The name of Henry Johnson became suddenly the title of a saint to the little boys. The one who thought of it first could, by quoting it in an argument, at once overthrow his antagonist, whether it applied to the subject or whether it did not.
“Nigger, nigger, never die.
Black face and shiny eye.”
Boys who had called this odious couplet in the rear of Johnson’s march buried the fact at the bottom of their hearts. Later in the day Miss Bella Farragut, of No.7 Watermelon Alley, announced that she had been engaged to marry Mr. Henry Johnson.
If The Monster sincerely attacks racism, it does so here. These boys bury that “odious couplet” out of shame, not genuine contrition. It will be deployed again soon enough, once the balance of popular opinion levels itself, again, in Whilomville. But notice this. Everyone comes in for ridicule of one sort or another. Crane cannot let even Bella Farragut of No. 7 Watermelon Alley alone. She’s made ridiculous for shining in the borrowed light of her former suitor, as she was earlier ridiculed, in classic minstrel-show style, for her gait, her way of talking, her vanity, her imitation of white civilities, and, in fact, for comporting herself like a “monkey.” Those are Crane’s aspersions. I’ll not let him off the hook by chalking them up to “the narrator.” In short, Crane himself assimilates African-American lives to ready-made categories, to anecdotes. That “odious couplet,” though here apparently condemned, somehow pervades the whole of the novella, as the ghost of Banquo haunts Macbeth. But read that couplet now as follows.
“Nigger, nigger, never die.
Black face, unwinking eye.”

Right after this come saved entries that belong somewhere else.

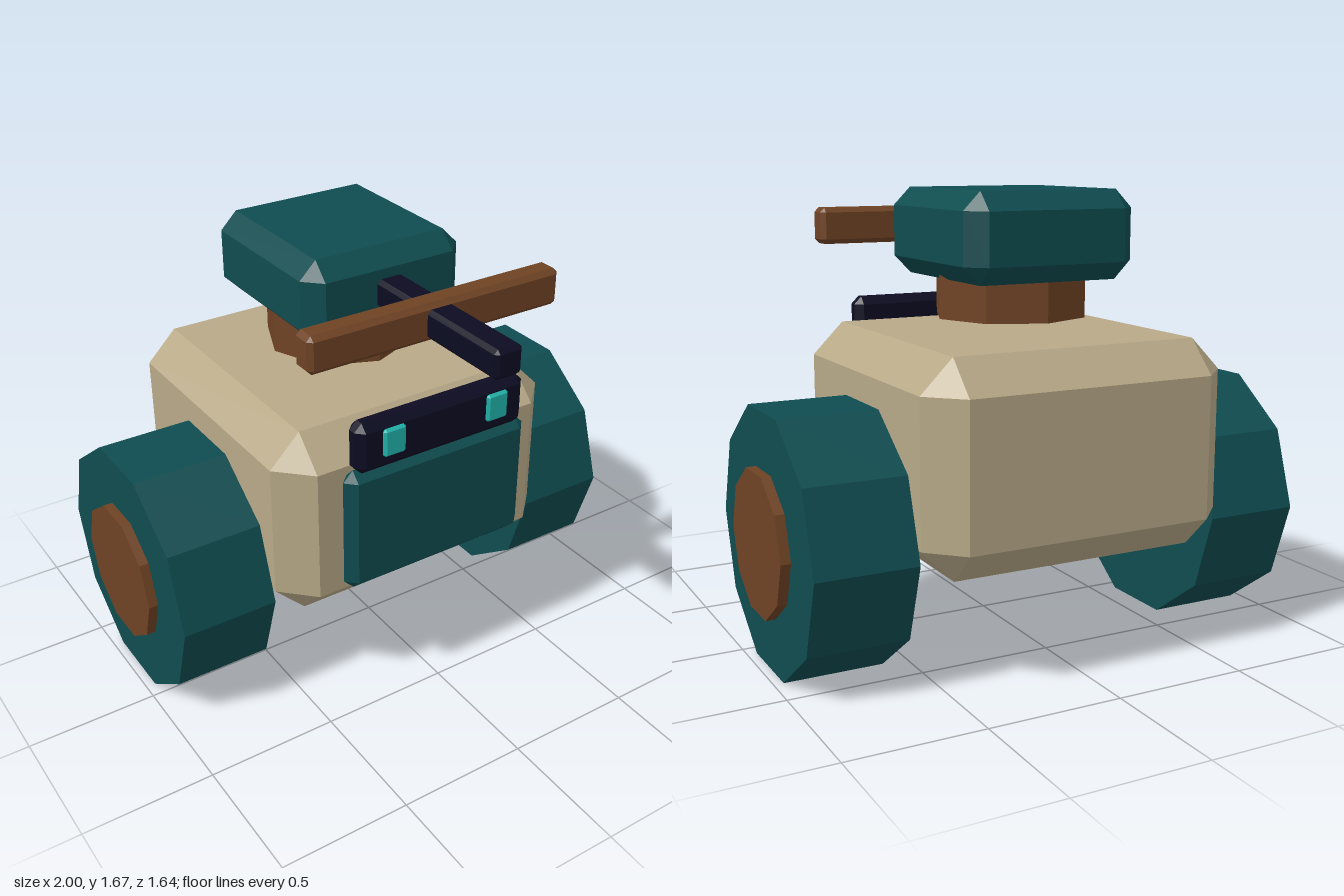
import * as THREE from 'three';
import { ConvexGeometry } from 'three/addons/geometries/ConvexGeometry.js';

const mat = (name, color) => {
  const m = new THREE.MeshStandardMaterial({ color, flatShading: true });
  m.name = name;
  return m;
};

// Box between two corners with every edge chamfered by c
function chamferBox(min, max, c) {
  const centre = min.map((v, i) => (v + max[i]) / 2);
  const half = min.map((v, i) => (max[i] - v) / 2);
  const points = [];
  for (const sx of [-1, 1]) for (const sy of [-1, 1]) for (const sz of [-1, 1]) {
    for (let axis = 0; axis < 3; axis++) {
      const [x, y, z] = half.map((h, i) => (i === axis ? h : h - c));
      points.push(new THREE.Vector3(sx * x, sy * y, sz * z));
    }
  }
  return new ConvexGeometry(points).translate(...centre);
}

export function createModel() {
  const model = new THREE.Group();
  model.name = 'wheeledRobot';

  const teal = mat('teal', 0x0f4c50);
  const tan = mat('tan', 0xb8a988);
  const brown = mat('brown', 0x6f4324);
  const navy = mat('navy', 0x0c0b22);
  const glow = mat('turquoise', 0x22b5ac);

  const add = (name, geometry, material) => {
    const mesh = new THREE.Mesh(geometry, material);
    mesh.name = name;
    model.add(mesh);
    return mesh;
  };

  // Body and front plate
  add('body', chamferBox([-0.593, 0.395, -0.82], [0.593, 1.155, 0.4], 0.12), tan);
  add('chestPlate', chamferBox([-0.395, 0.54, 0.4], [0.395, 1.04, 0.48], 0.039), teal);

  // Visor with two eyes
  add('visor', chamferBox([-0.362, 1.03, 0.4], [0.362, 1.23, 0.49], 0.03), navy);
  for (const [side, s] of [['left', 1], ['right', -1]]) {
    const x = s * 0.222;
    add(side + 'Eye', chamferBox([x - 0.046, 1.093, 0.488], [x + 0.046, 1.202, 0.51], 0.009), glow);

    // Ten-sided wheel with a hub cap on the outside
    const wheel = new THREE.CylinderGeometry(0.489, 0.489, 0.37, 10).rotateZ(Math.PI / 2);
    add(side + 'Wheel', wheel, teal).position.set(s * 0.779, 0.467, -0.21);
    const hub = new THREE.CylinderGeometry(0.269, 0.269, 0.08, 10).rotateZ(Math.PI / 2);
    add(side + 'Hub', hub, brown).position.set(s * 0.96, 0.467, -0.21);
  }

  // Turret: eight-sided neck, floating just above the body, and head
  add('neck', new THREE.CylinderGeometry(0.286, 0.286, 0.21, 8), brown).position.set(0, 1.315, -0.21);
  add('head', chamferBox([-0.336, 1.355, -0.565], [0.336, 1.675, 0.143], 0.066), teal);

  // Forward boom with a crossbar
  add('boom', chamferBox([-0.056, 1.463, 0.1], [0.056, 1.572, 0.82], 0.015), navy);
  add('crossbar', chamferBox([-0.522, 1.45, 0.348], [0.522, 1.59, 0.447], 0.018), brown);

  return model;
}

†† N.B. In the passage from The Monster quoted above appears a reference to “the shimmering blue of the electric arc lamps” illuminating “the main street of the town.” These arc-lamps come up no fewer than tree times during the early chapters of the novella; they are weirdly salient. Add to this the “lawn-care” on which Crane lays so much emphasis in connection with Dr. Trescott, and I believe we can say that The Monster, whatever else it may be, is among the first novels of “suburbia” in our literature.